_Work required:_ A line belongs in the answer if it contains "base"; copy every such line from the entries below.

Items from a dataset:
-=-=-=-=-

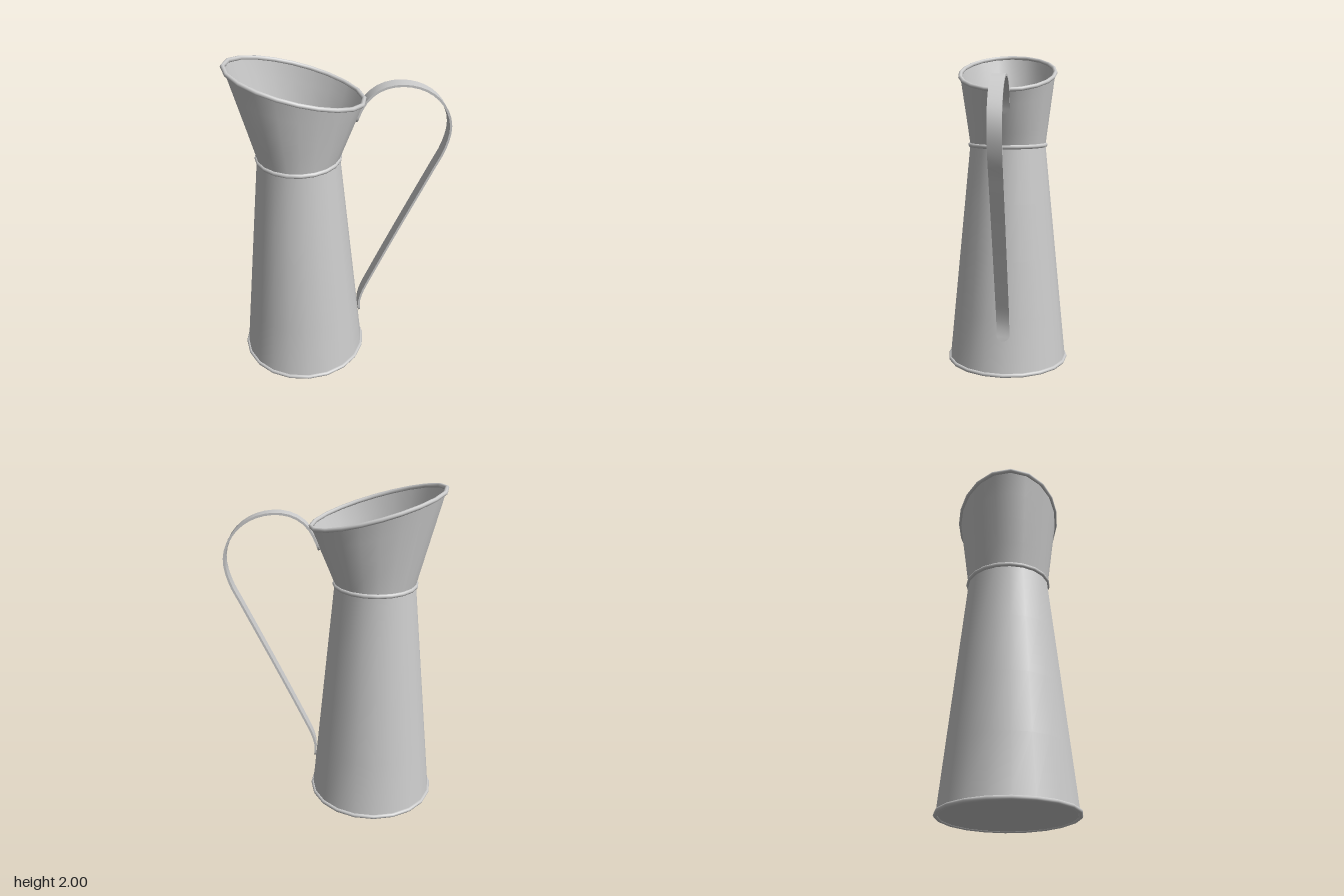
import * as THREE from 'three';
import { mergeVertices, toCreasedNormals } from 'three/addons/utils/BufferGeometryUtils.js';

const SIDES = 20;
const AXIS_X = -0.245;
const metal = new THREE.MeshStandardMaterial({ color: 0xcccccc, side: THREE.DoubleSide });

function add(group, name, geometry) {
  const mesh = new THREE.Mesh(geometry, metal);
  mesh.name = name;
  group.add(mesh);
  return mesh;
}

// Point on an elliptical hoop; tilt lowers the +x side and raises the -x side
function hoopPoint({ cx = AXIS_X, y, rx, rz = rx, tilt = 0 }, angle) {
  const s = Math.sin(angle), c = Math.cos(angle);
  return new THREE.Vector3(cx + rx * s, y - tilt * s, rz * c);
}

// Rolled wire bead following a hoop
function beadGeometry(hoop, radius) {
  const points = [];
  for (let i = 0; i < SIDES; i++) points.push(hoopPoint(hoop, (i / SIDES) * Math.PI * 2));
  const curve = new THREE.CatmullRomCurve3(points, true);
  return new THREE.TubeGeometry(curve, SIDES, radius, 8, true);
}

// Open sheet-metal wall between two hoops, with a seamless smooth normal
function wallGeometry(lower, upper) {
  let geo = new THREE.CylinderGeometry(1, 1, 1, SIDES, 4, true);
  const pos = geo.attributes.position;
  for (let i = 0; i < pos.count; i++) {
    const angle = Math.atan2(pos.getX(i), pos.getZ(i));
    const p = hoopPoint(lower, angle).lerp(hoopPoint(upper, angle), pos.getY(i) + 0.5);
    pos.setXYZ(i, p.x, p.y, p.z);
  }
  geo.deleteAttribute('uv');
  geo.deleteAttribute('normal');
  geo = mergeVertices(geo, 1e-4);
  geo.computeVertexNormals();
  return geo;
}

// Flat strap swept along a curve in the xy plane, with rounded ends
function strapGeometry(curve, halfWidth, thickness) {
  const length = curve.getLength();
  const stops = [0, 0.003, 0.01, 0.02, 0.03];
  const ends = stops.map((d) => length - d).reverse();
  for (let i = 1; i < 48; i++) stops.push((i / 48) * length);
  stops.push(...ends);

  const vertices = [], faces = [];
  stops.forEach((d, i) => {
    const u = d / length;
    const p = curve.getPointAt(u), t = curve.getTangentAt(u);
    const nx = -t.y * thickness / 2, ny = t.x * thickness / 2;
    const k = Math.max(0, 1 - Math.min(d, length - d) / 0.035);
    const w = halfWidth * Math.max(0.25, Math.sqrt(1 - k * k));
    for (const [side, z] of [[1, w], [1, -w], [-1, -w], [-1, w]]) {
      vertices.push(p.x + side * nx, p.y + side * ny, z);
    }
    if (i === 0) return;
    const a = (i - 1) * 4, b = i * 4;
    for (let j = 0; j < 4; j++) {
      const n = (j + 1) % 4;
      faces.push(a + j, b + j, b + n, a + j, b + n, a + n);
    }
  });
  const e = (stops.length - 1) * 4;
  faces.push(0, 1, 2, 0, 2, 3, e, e + 2, e + 1, e, e + 3, e + 2);

  const geo = new THREE.BufferGeometry();
  geo.setAttribute('position', new THREE.Float32BufferAttribute(vertices, 3));
  geo.setIndex(faces);
  return toCreasedNormals(geo, 0.7);
}

export function createModel() {
  const jug = new THREE.Group();
  jug.name = 'pitcher';

  const base = { y: 0.013, rx: 0.385 };
  const neck = { y: 1.425, rx: 0.242 };
  const rim = { cx: -0.25, y: 1.877, rx: 0.385, rz: 0.3, tilt: 0.11 };

  // Tapered body and slanted flaring mouth
  add(jug, 'body', wallGeometry(base, neck));
  add(jug, 'spout', wallGeometry(neck, rim));

  // Closed bottom
  const bottom = add(jug, 'bottom', new THREE.CircleGeometry(0.385, SIDES));
  bottom.rotation.x = Math.PI / 2;
  bottom.position.set(AXIS_X, 0.008, 0);

  // Rolled beads at foot, neck and lip
  add(jug, 'footBead', beadGeometry(base, 0.013));
  add(jug, 'neckBead', beadGeometry(neck, 0.014));
  add(jug, 'rimBead', beadGeometry(rim, 0.013));

  // Strap handle from the mouth down to the lower body
  const path = [
    [0.085, 1.63], [0.11, 1.70], [0.155, 1.775], [0.23, 1.83], [0.34, 1.85],
    [0.47, 1.82], [0.57, 1.745], [0.628, 1.64], [0.638, 1.55], [0.61, 1.43],
    [0.555, 1.31], [0.35, 0.87], [0.2, 0.54], [0.14, 0.4], [0.121, 0.32], [0.125, 0.235],
  ].map(([x, y]) => new THREE.Vector3(x, y, 0));
  add(jug, 'handle', strapGeometry(new THREE.CatmullRomCurve3(path), 0.04, 0.013));

  return jug;
}
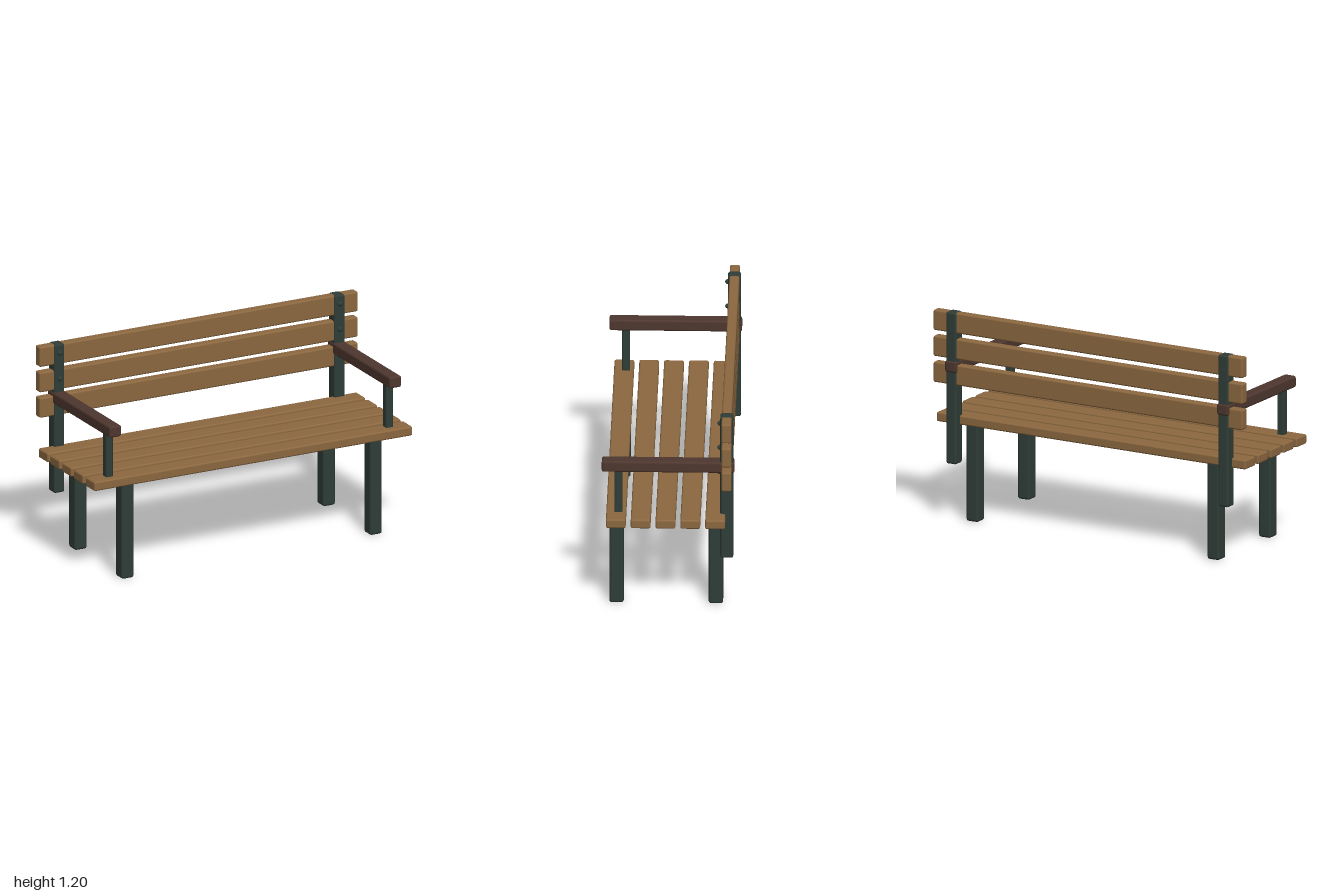
import * as THREE from 'three';
import { RoundedBoxGeometry } from 'three/addons/geometries/RoundedBoxGeometry.js';

export function createModel() {
  const bench = new THREE.Group();
  bench.name = 'bench';
  const wood = new THREE.MeshStandardMaterial({ color: 0x8b6840 });
  const darkWood = new THREE.MeshStandardMaterial({ color: 0x4e372f });
  const iron = new THREE.MeshStandardMaterial({ color: 0x2f3d37 });

  const add = (name, geometry, material, x, y, z) => {
    const mesh = new THREE.Mesh(geometry, material);
    mesh.name = name;
    mesh.position.set(x, y, z);
    bench.add(mesh);
  };
  // Softly bevelled bar given by its size and centre
  const bar = (name, material, [w, h, d], [x, y, z], bevel = 0.01) =>
    add(name, new RoundedBoxGeometry(w, h, d, 2, bevel), material, x, y, z);

  // Five seat slats, front to back
  for (let i = 0; i < 5; i++) {
    bar('seatSlat', wood, [2, 0.054, 0.11], [0, 0.577, 0.2875 - i * 0.1375]);
  }

  // Three backrest slats
  for (let i = 0; i < 3; i++) {
    bar('backSlat', wood, [2, 0.117, 0.055], [0, 1.14 - i * 0.149, -0.325]);
  }

  for (const side of [-1, 1]) {
    // Legs under the seat
    for (const [name, z] of [['frontLeg', 0.2875], ['backLeg', -0.2625]]) {
      bar(name, iron, [0.077, 0.56, 0.08], [side * 0.78, 0.28, z], 0.014);
    }

    // Upright carrying the backrest, hanging below the seat
    bar('backPost', iron, [0.066, 0.87, 0.072], [side * 0.88, 0.765, -0.325], 0.012);

    // Armrest and its front support
    bar('armrest', darkWood, [0.075, 0.066, 0.735], [side * 0.88, 0.889, 0], 0.012);
    bar('armSupport', iron, [0.044, 0.28, 0.044], [side * 0.88, 0.73, 0.2755], 0.008);

    // Round bolt heads on the front of each upright
    for (let i = 0; i < 3; i++) {
      add('bolt', new THREE.SphereGeometry(0.0145, 12, 8), iron, side * 0.88, 1.15 - i * 0.15, -0.2875);
    }
  }
  return bench;
}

-=-=-=-=-

_Response:_
  const base = { y: 0.013, rx: 0.385 };
  add(jug, 'body', wallGeometry(base, neck));
  add(jug, 'footBead', beadGeometry(base, 0.013));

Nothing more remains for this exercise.